Once again I am faced with the question of what I have learned, BUT I would rather speak about what I've attempted to learn. I am still struggling with parts of sentences, but I feel that my knowledge has grown. BECAUSE Barbara highlighted the verbs within the sentences we had created on Tuesday, everything seems a little clearer for me now. It is easier for me to recognize a linking verb now because I finally understand that what comes after it is directly related to describing the subject. ALTHOUGH intransitive verbs have always come a little more easily for me, given they have the capability to complete the sentence without the use of an object or clause, I didn't know their actual name. I guess that's something else I've been attempting to learn this week--keeping track of all the vocabulary associated with the parts of a sentence. Some things I still have trouble remembering on a regular basis are adverbs (those scare me), particles, prepositions, and prepositional phrases. I hope to one day successfully have those down and to never ever EVER forget them!
I lied. I do want to talk about what I've learned. Haha.
I had never really thought about what young children go through while learning to write, OR the impact one person (their teacher) could have on their progress. Since we started reading the article on Dora, I've thought a lot about what Dora must have been feeling herself. What could possibly be working its way through the mind of a 5-7 year old as they move from one stage to the next in the writing process?
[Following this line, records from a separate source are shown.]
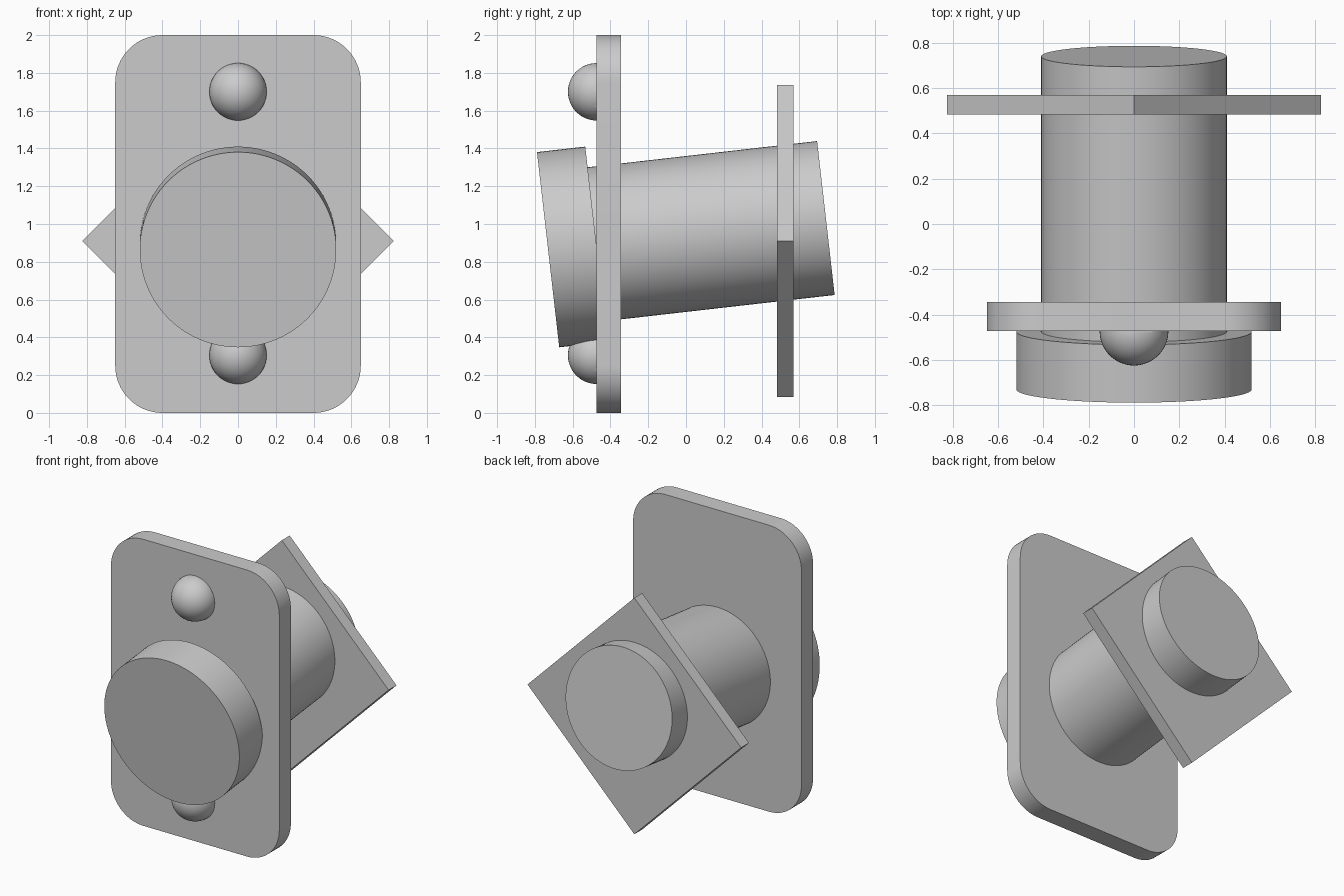
import bpy, bmesh
from math import radians, cos, sin, pi
from mathutils import Matrix, Vector

cube = bpy.data.objects.get("Cube")
if cube:
    bpy.data.objects.remove(cube, do_unlink=True)

GREY = (0.6, 0.6, 0.6, 1.0)
mat = bpy.data.materials.new("plain_grey")
mat.use_nodes = True
mat.diffuse_color = GREY
for node in mat.node_tree.nodes:
    if node.type == 'BSDF_PRINCIPLED':
        node.inputs["Base Color"].default_value = GREY


def finish(name, bm, smooth=True):
    """Turn a bmesh into a named, shaded object."""
    bmesh.ops.recalc_face_normals(bm, faces=bm.faces[:])
    mesh = bpy.data.meshes.new(name)
    bm.to_mesh(mesh)
    bm.free()
    mesh.materials.append(mat)
    obj = bpy.data.objects.new(name, mesh)
    bpy.context.collection.objects.link(obj)
    if smooth:
        bpy.ops.object.select_all(action='DESELECT')
        obj.select_set(True)
        bpy.context.view_layer.objects.active = obj
        bpy.ops.object.shade_smooth_by_angle(angle=radians(30))
    return obj


def slab(name, outline, y_front, y_back, smooth=True):
    """Extrude an (x, z) outline between two depths."""
    bm = bmesh.new()
    face = bm.faces.new([bm.verts.new((x, y_front, z)) for x, z in outline])
    extruded = bmesh.ops.extrude_face_region(bm, geom=[face])["geom"]
    moved = [v for v in extruded if isinstance(v, bmesh.types.BMVert)]
    bmesh.ops.translate(bm, verts=moved, vec=(0, y_back - y_front, 0))
    return finish(name, bm, smooth)


def rod(name, start, direction, radius, length):
    """Closed cylinder running from start along direction."""
    turn = direction.to_track_quat('Z', 'Y').to_matrix().to_4x4()
    place = Matrix.Translation(start + direction * length / 2) @ turn
    bm = bmesh.new()
    bmesh.ops.create_cone(bm, cap_ends=True, segments=96, radius1=radius,
                          radius2=radius, depth=length, matrix=place)
    return finish(name, bm)


def dome(name, z, radius, y):
    """Half ball bulging towards the front from depth y."""
    bm = bmesh.new()
    bmesh.ops.create_uvsphere(bm, u_segments=48, v_segments=24, radius=radius)
    cut = bmesh.ops.bisect_plane(bm, geom=bm.verts[:] + bm.edges[:] + bm.faces[:],
                                 plane_co=(0, 0, 0), plane_no=(0, 1, 0),
                                 clear_outer=True)
    rim = [e for e in cut["geom_cut"] if isinstance(e, bmesh.types.BMEdge)]
    bmesh.ops.holes_fill(bm, edges=rim)
    bmesh.ops.translate(bm, verts=bm.verts[:], vec=(0, y, z))
    return finish(name, bm)


# Front plate with rounded corners
HALF_W, HALF_H, CORNER, STEPS = 0.65, 1.0, 0.25, 16
PLATE_FRONT, PLATE_BACK = -0.473, -0.345
outline = []
for i, (sx, sz) in enumerate([(1, 1), (-1, 1), (-1, -1), (1, -1)]):
    for s in range(STEPS + 1):
        a = (i + s / STEPS) * pi / 2
        outline.append((sx * (HALF_W - CORNER) + CORNER * cos(a),
                        HALF_H + sz * (HALF_H - CORNER) + CORNER * sin(a)))
slab("front_plate", outline, PLATE_FRONT, PLATE_BACK)

# Rear plate, a square standing on its corner
D, MID = 0.825, 0.91
slab("rear_plate", [(D, MID), (0, MID + D), (-D, MID), (0, MID - D)],
     0.483, 0.57, smooth=False)

# Tilted shaft and its wide front cap
tilt = radians(6.5)
axis = Vector((0, cos(tilt), sin(tilt)))
nose = Vector((0, -0.73, 0.864))
rod("front_cap", nose, axis, 0.52, 0.257)
rod("shaft", nose + axis * 0.2, axis, 0.41, 1.28)

# Round studs above and below the cap
for name, z in (("upper_stud", 1.70), ("lower_stud", 0.305)):
    dome(name, z, 0.152, PLATE_FRONT)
How receptive are they to verbal and visual tools and cues given to them during this transitioning period? Does anyone ever really stop improving their writing? These questions kept popping into my mind while reading, causing me to think about the learning process from the other side. I don't remember my own learning process, BUT just thinking outside of the box could help me understand what future students are going through. I guess what I'm trying to say is that I've learned that thinking outside of the box can be a great thing when your goal in life is to teach others.
One last thing I learned this week that more or less left me giggling is that acronyms can be hilarious. FANBOYS and AAAWWUBBIS is probably one of the funniest things I've come across this semester in any of my classes, AND I'm reading both Beowolf and The Iliad. There's comic gold in both of those works. I don't expect to remember the words associated with AAAWWUBBIS, BUT I will always remember that it creates a subordinate clause (and then giggle at how funny it sounds).